Required action –
Without further comment, state how many lines in the listing below contain the word "return".

Given entries –
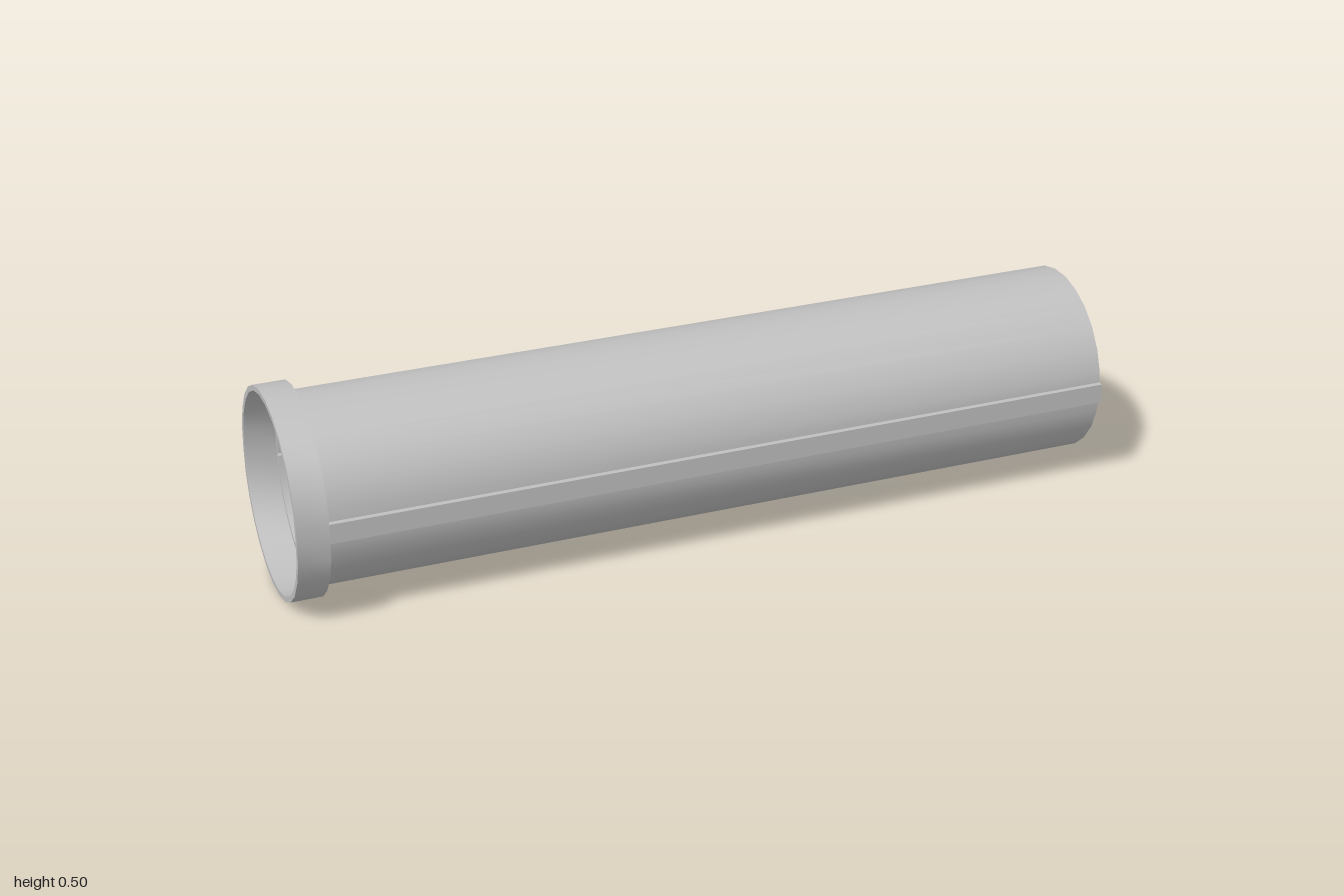
import * as THREE from 'three';
import { toCreasedNormals } from 'three/addons/utils/BufferGeometryUtils.js';

const SIDES = 26;
const CENTRE_Y = 0.248;

// Closed 26-sided cross-section as [z, y], very slightly flattened at its two side corners
function circleLoop(r) {
  return Array.from({ length: SIDES }, (_, i) => {
    const a = (i / SIDES) * Math.PI * 2;
    const k = i % (SIDES / 2) === 0 ? r * 0.987 : r;
    return [k * Math.cos(a), k * Math.sin(a)];
  });
}

// Tube cross-section: the side corners are replaced by square channels bulging outward
function channelLoop(r, out, half) {
  const wall = r * 0.984;
  return circleLoop(r).flatMap((p, i) => {
    if (i === 0) return [[wall, -half], [out, -half], [out, half], [wall, half]];
    if (i === SIDES / 2) return [[-wall, half], [-out, half], [-out, -half], [-wall, -half]];
    return [p];
  });
}

// Skins a list of [x, loop] sections along x
function loft(sections) {
  const n = sections[0][1].length;
  const pos = [], idx = [];
  for (const [x, loop] of sections) for (const [z, y] of loop) pos.push(x, y, z);
  for (let s = 0; s < sections.length - 1; s++) {
    for (let i = 0; i < n; i++) {
      const a = s * n + i, b = s * n + ((i + 1) % n);
      idx.push(a, a + n, b, b, a + n, b + n);
    }
  }
  const g = new THREE.BufferGeometry();
  g.setAttribute('position', new THREE.Float32BufferAttribute(pos, 3));
  g.setIndex(idx);
  // wind faces outward
  for (let i = 0; i < idx.length; i += 3) [idx[i + 1], idx[i + 2]] = [idx[i + 2], idx[i + 1]];
  g.setIndex(idx);
  return toCreasedNormals(g, 0.5);
}

export function createModel() {
  const model = new THREE.Group();
  model.name = 'flangedTube';
  const grey = new THREE.MeshStandardMaterial({ color: 0xc0c0c0, side: THREE.DoubleSide });
  grey.name = 'grey';

  const add = (name, sections) => {
    const mesh = new THREE.Mesh(loft(sections), grey);
    mesh.name = name;
    mesh.position.y = CENTRE_Y;
    model.add(mesh);
  };

  // Thin open tube with a channel along each side
  const tube = channelLoop(0.2255, 0.235, 0.024);
  add('tube', [[-0.925, tube], [1, tube]]);

  // End collar: bore, rim, outer wall and the step down to the tube
  add('collar', [
    [-0.925, circleLoop(0.237)],
    [-1, circleLoop(0.237)],
    [-1, circleLoop(0.25)],
    [-0.925, circleLoop(0.25)],
    [-0.925, circleLoop(0.2255)],
  ]);

  return model;
}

Written reply –
8